It's pretty crazy that in just 1983, a representative for MTV, Mark Goodman, openly admitted that MTV avoided airing black artists' music videos because they wanted to appeal to white audiences. In this interview with David Bowie, he's pretty clear about how programming is designed to bring in white kids in Poughkeepsie, and that's it. Bowie is relentless in his line of questioning in a way few artists would be willing to be today, at least in person. On Twitter, anything goes:
In the interview, Bowie says:
There seem to be a lot of black artists making very good videos that I’m surprised aren’t being used on MTV.
And when Goodman responds with this bullsh*t excuse:
We have to try and do what we think not only New York and Los Angeles will appreciate, but also Poughkeepsie or the Midwest. Pick some town in the Midwest which would be scared to death by … a string of other black faces, or black music...We have to play music we think an entire country is going to like, and certainly we’re a rock-and-roll station.

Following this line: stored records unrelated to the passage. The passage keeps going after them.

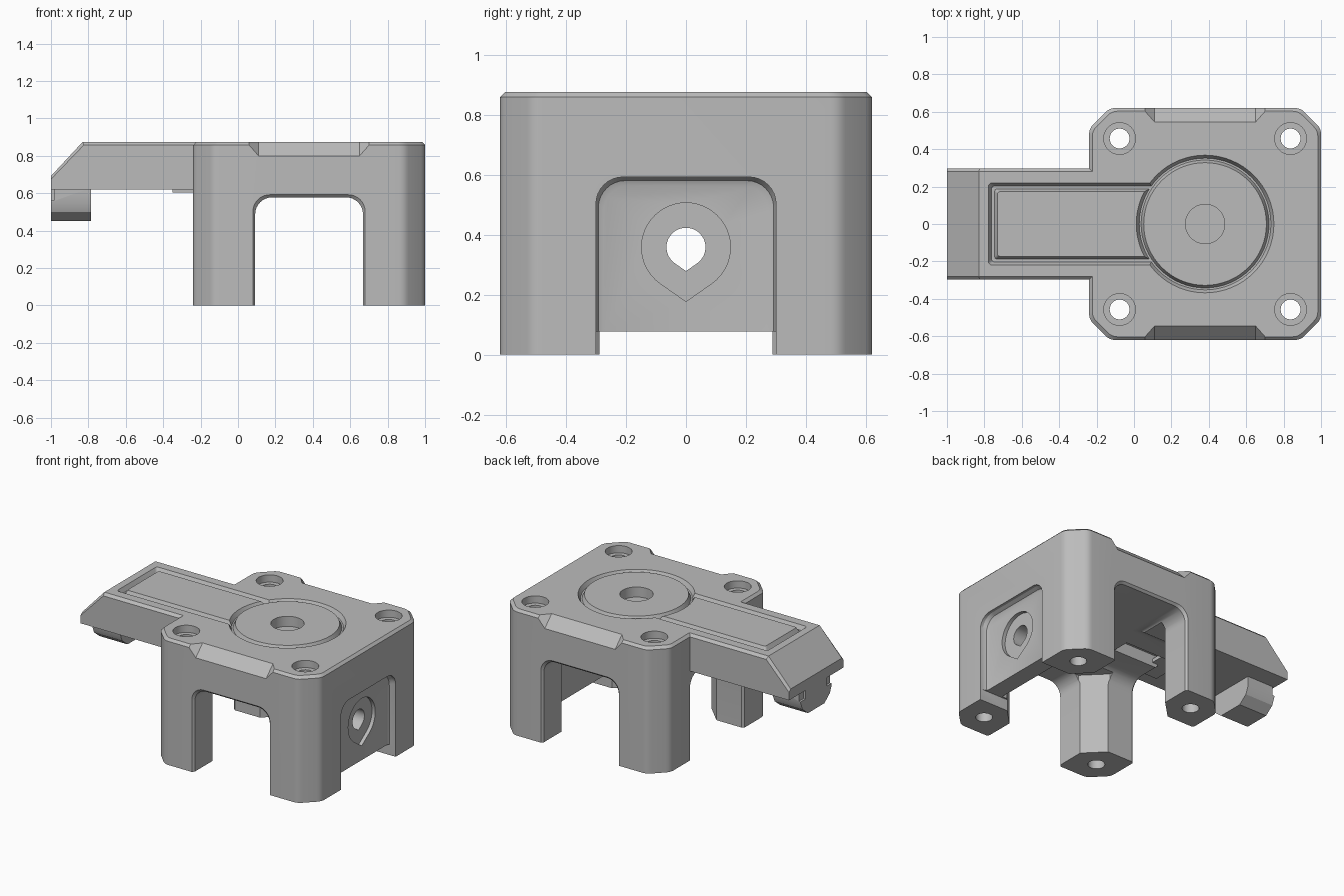
import bpy, bmesh, math
from mathutils import Vector

if "Cube" in bpy.data.objects:
    bpy.data.objects.remove(bpy.data.objects["Cube"])

grey = bpy.data.materials.new("plain grey")
grey.use_nodes = True
grey.diffuse_color = (0.5, 0.5, 0.5, 1)
grey.node_tree.nodes["Principled BSDF"].inputs["Base Color"].default_value = (0.5, 0.5, 0.5, 1)

CX = 0.38      # centre of the main block
TOP = 0.875
HALF = 0.62


def loft(name, rings):
    """Closed solid through a list of equally long 3D rings."""
    bm = bmesh.new()
    loops = [[bm.verts.new(p) for p in ring] for ring in rings]
    n = len(loops[0])
    for a, b in zip(loops, loops[1:]):
        for i in range(n):
            j = (i + 1) % n
            bm.faces.new((a[i], a[j], b[j], b[i]))
    bm.faces.new(loops[0][::-1])
    bm.faces.new(loops[-1])
    bmesh.ops.recalc_face_normals(bm, faces=bm.faces)
    mesh = bpy.data.meshes.new(name)
    bm.to_mesh(mesh)
    bm.free()
    mesh.materials.append(grey)
    ob = bpy.data.objects.new(name, mesh)
    bpy.context.collection.objects.link(ob)
    return ob


def rounded(points, r, n=4):
    """Round every corner of a 2D polygon."""
    out = []
    for i, p in enumerate(points):
        p = Vector(p)
        a = (Vector(points[i - 1]) - p).normalized() * r + p
        b = (Vector(points[(i + 1) % len(points)]) - p).normalized() * r + p
        for k in range(n + 1):
            t = k / n
            out.append(a * (1 - t) ** 2 + p * 2 * t * (1 - t) + b * t * t)
    return out


def octagon(h, c):
    s = h - c
    return [(h, -s), (h, s), (s, h), (-s, h), (-h, s), (-h, -s), (-s, -h), (s, -h)]


def circle(r, n=64):
    return [(r * math.cos(2 * math.pi * i / n), r * math.sin(2 * math.pi * i / n)) for i in range(n)]


def teardrop(r, n=40):
    pts = []
    for i in range(n + 1):
        a = math.radians(-55 + 290 * i / n)
        pts.append((r * math.cos(a), r * math.sin(a)))
    return pts + [(0, -1.22 * r)]


def arch(h, top, r=0.09, n=8):
    """Door-shaped profile with rounded upper corners."""
    pts = [(-h, -0.1), (h, -0.1)]
    for side, start in ((1, 0), (-1, 90)):
        for k in range(n + 1):
            a = math.radians(start + 90 * k / n)
            pts.append((side * (h - r) + r * math.cos(a), top - r + r * math.sin(a)))
    return pts


def flat(ring, z, x=0, y=0):
    return [(p[0] + x, p[1] + y, z) for p in ring]


def along_x(ring, x, z=0):
    return [(x, p[0], p[1] + z) for p in ring]


def along_y(ring, y, x=CX):
    return [(p[0] + x, y, p[1]) for p in ring]


def rect(x0, x1, y0, y1):
    return [(x0, y0), (x1, y0), (x1, y1), (x0, y1)]


def box(name, x0, x1, y0, y1, z0, z1):
    r = rect(x0, x1, y0, y1)
    return loft(name, [flat(r, z0), flat(r, z1)])


def boolean(ob, tool, op="DIFFERENCE"):
    m = ob.modifiers.new("cut", "BOOLEAN")
    m.operation, m.solver, m.object = op, "EXACT", tool
    bpy.context.view_layer.objects.active = ob
    bpy.ops.object.modifier_apply(modifier=m.name)
    bpy.data.objects.remove(tool)


# Main block with chamfered corners and top rim
body = loft("main_body", [
    flat(rounded(octagon(HALF, 0.11), 0.03), 0, CX),
    flat(rounded(octagon(HALF, 0.11), 0.03), TOP - 0.017, CX),
    flat(rounded(octagon(HALF - 0.017, 0.105), 0.03), TOP, CX)])

# Front-to-back tunnel and left-side opening, edges flared
wide, tight = arch(0.3, 0.592), arch(0.288, 0.578)
boolean(body, loft("tunnel", [along_y(wide, -0.8), along_y(wide, -HALF), along_y(tight, -HALF + 0.015),
                              along_y(tight, HALF - 0.015), along_y(wide, HALF), along_y(wide, 0.8)]))
boolean(body, loft("side_opening", [along_x(wide, -0.5), along_x(wide, -0.24), along_x(tight, -0.225),
                                    along_x(tight, 0.83)]))
# Chamfered inner leg corners
core = octagon(0.42, 0.14)
boolean(body, loft("core", [flat(core, -0.1, CX), flat(core, 0.56, CX)]))
# Right panel: outer recess, gap below, teardrop port
boolean(body, loft("panel_recess", [along_x(arch(0.275, 0.565), 0.95), along_x(arch(0.292, 0.58), 0.957),
                                    along_x(wide, 0.98), along_x(wide, 1.1)]))
boolean(body, box("panel_gap", 0.7, 1.1, -0.3, 0.3, -0.1, 0.078))
for r, x in ((0.148, 0.925), (0.065, 0.7)):
    boolean(body, loft("port", [along_x(teardrop(r), x, 0.358), along_x(teardrop(r), 1.1, 0.358)]))

# Arm with sloped end and chamfered top edges
outer = [(-1, 0.62), (-1, 0.675), (-0.825, 0.857), (-0.15, 0.857), (-0.15, 0.62)]
inner = [(-1, 0.62), (-1, 0.692), (-0.83, TOP), (-0.15, TOP), (-0.15, 0.62)]
boolean(body, loft("arm", [along_y(outer, -0.298, 0), along_y(inner, -0.28, 0),
                           along_y(inner, 0.28, 0), along_y(outer, 0.298, 0)]), "UNION")

# Sloped scallops on the front and back top edges
for s in (-1, 1):
    rings = []
    for d, grow in ((0, 0), (0.12, 0.15)):
        k = d * 0.707
        x0, x1 = 0.11 - grow, 0.65 + grow
        rings.append([(x0, s * (0.445 + k), 0.975 + k), (x1, s * (0.445 + k), 0.975 + k),
                      (x1, s * (0.72 + k), 0.7 + k), (x0, s * (0.72 + k), 0.7 + k)])
    boolean(body, loft("scallop", rings))

# Sunken round dial seat and track, sloped walls
DEEP = TOP - 0.03
boolean(body, loft("dial_seat", [flat(circle(0.352), DEEP, CX), flat(circle(0.368), TOP, CX),
                                 flat(circle(0.368), 1, CX)]))
boolean(body, loft("track_seat", [flat(rounded(rect(-0.762, 0.3, -0.203, 0.203), 0.02), DEEP),
                                  flat(rounded(rect(-0.778, 0.3, -0.219, 0.219), 0.02), TOP),
                                  flat(rounded(rect(-0.778, 0.3, -0.219, 0.219), 0.02), 1)]))
boolean(body, loft("dial_well", [flat(circle(0.105), TOP - 0.07, CX), flat(circle(0.105), 1, CX)]))

# Countersunk screw holes down the legs
for x in (CX - 0.457, CX + 0.457):
    for y in (-0.457, 0.457):
        boolean(body, loft("hole", [flat(circle(0.053, 32), -0.1, x, y), flat(circle(0.053, 32), 1, x, y)]))
        boolean(body, loft("sink", [flat(circle(0.085, 32), TOP - 0.05, x, y), flat(circle(0.085, 32), 1, x, y)]))

# Slot in the ceiling underneath
boolean(body, box("slot", -0.3, 0.11, -0.06, 0.06, 0.5, 0.66))

# Raised dial and track plates inside the seats
dial = loft("dial_plate", [flat(circle(0.342), DEEP, CX), flat(circle(0.328), TOP, CX)])
boolean(dial, loft("dial_well", [flat(circle(0.105), 0.5, CX), flat(circle(0.105), 1, CX)]))
track = loft("track_plate", [flat(rounded(rect(-0.745, 0.2, -0.188, 0.188), 0.015), DEEP),
                             flat(rounded(rect(-0.73, 0.2, -0.173, 0.173), 0.015), TOP)])
boolean(track, loft("arc_cut", [flat(circle(0.352), 0.5, CX), flat(circle(0.352), DEEP, CX),
                                flat(circle(0.368), TOP, CX), flat(circle(0.368), 1, CX)]))

# Faceted clip under the arm end, with two notches
clip = [(-0.17, 0.63), (-0.17, 0.55), (-0.15, 0.5), (-0.09, 0.452),
        (0.09, 0.452), (0.15, 0.5), (0.17, 0.55), (0.17, 0.63)]
hook = loft("arm_clip", [along_x(clip, -1), along_x(clip, -0.785)])
for y in (-0.15, 0.15):
    boolean(hook, box("notch", -1.1, -0.985, y - 0.03, y + 0.03, 0.56, 0.62))

# Small pad where the arm meets the block
pad = box("arm_pad", -0.35, -0.2, -0.2, 0.2, 0.605, 0.63)

for ob in (body, dial, track, hook, pad):
    bpy.ops.object.select_all(action="DESELECT")
    ob.select_set(True)
    bpy.context.view_layer.objects.active = ob
    bpy.ops.object.shade_smooth_by_angle(angle=math.radians(25))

Bowie then tells him to stop shifting blame, "Don’t say, ‘Well, it’s not me, it’s them.’ Is it not possible it should be a conviction of the station and of the radio stations to be fair … to make the media more integrated?”
Not a lot of white artist's were in a rush to criticize a system that favored them, so it's remarkable to see Bowie using his influence to challenge MTV. To be fair to Goodman, he later reflected on the interview saying he agreed with Bowie, but couldn't talk sh*t about the network that employed him. Goodman said:
So when Bowie started in with me, I tried to explain the rock format idea. And Bowie was not having it.
I was fumpfering around for something to say, and the interview felt like an eternity. The fact was, J.J. [Jackson] and I had been talking about this. He pointed out to me that he was initially down with the rock format, but once MTV started to play Spandau Ballet and ABC — basically, white R&B acts — he felt there was no reason not to play black R&B acts.
Cultural appropriation in music and the prioritization of white musicians is still an issue that creates Internet firestorms today, though MTV has gotten a lot better at PR. Look at Iggy Azalea vs. Azaelia Banks. Thirty years ago, MTV would have admitted out loud that they give Iggy screen time because she's white. Things have changed in that respect, at least.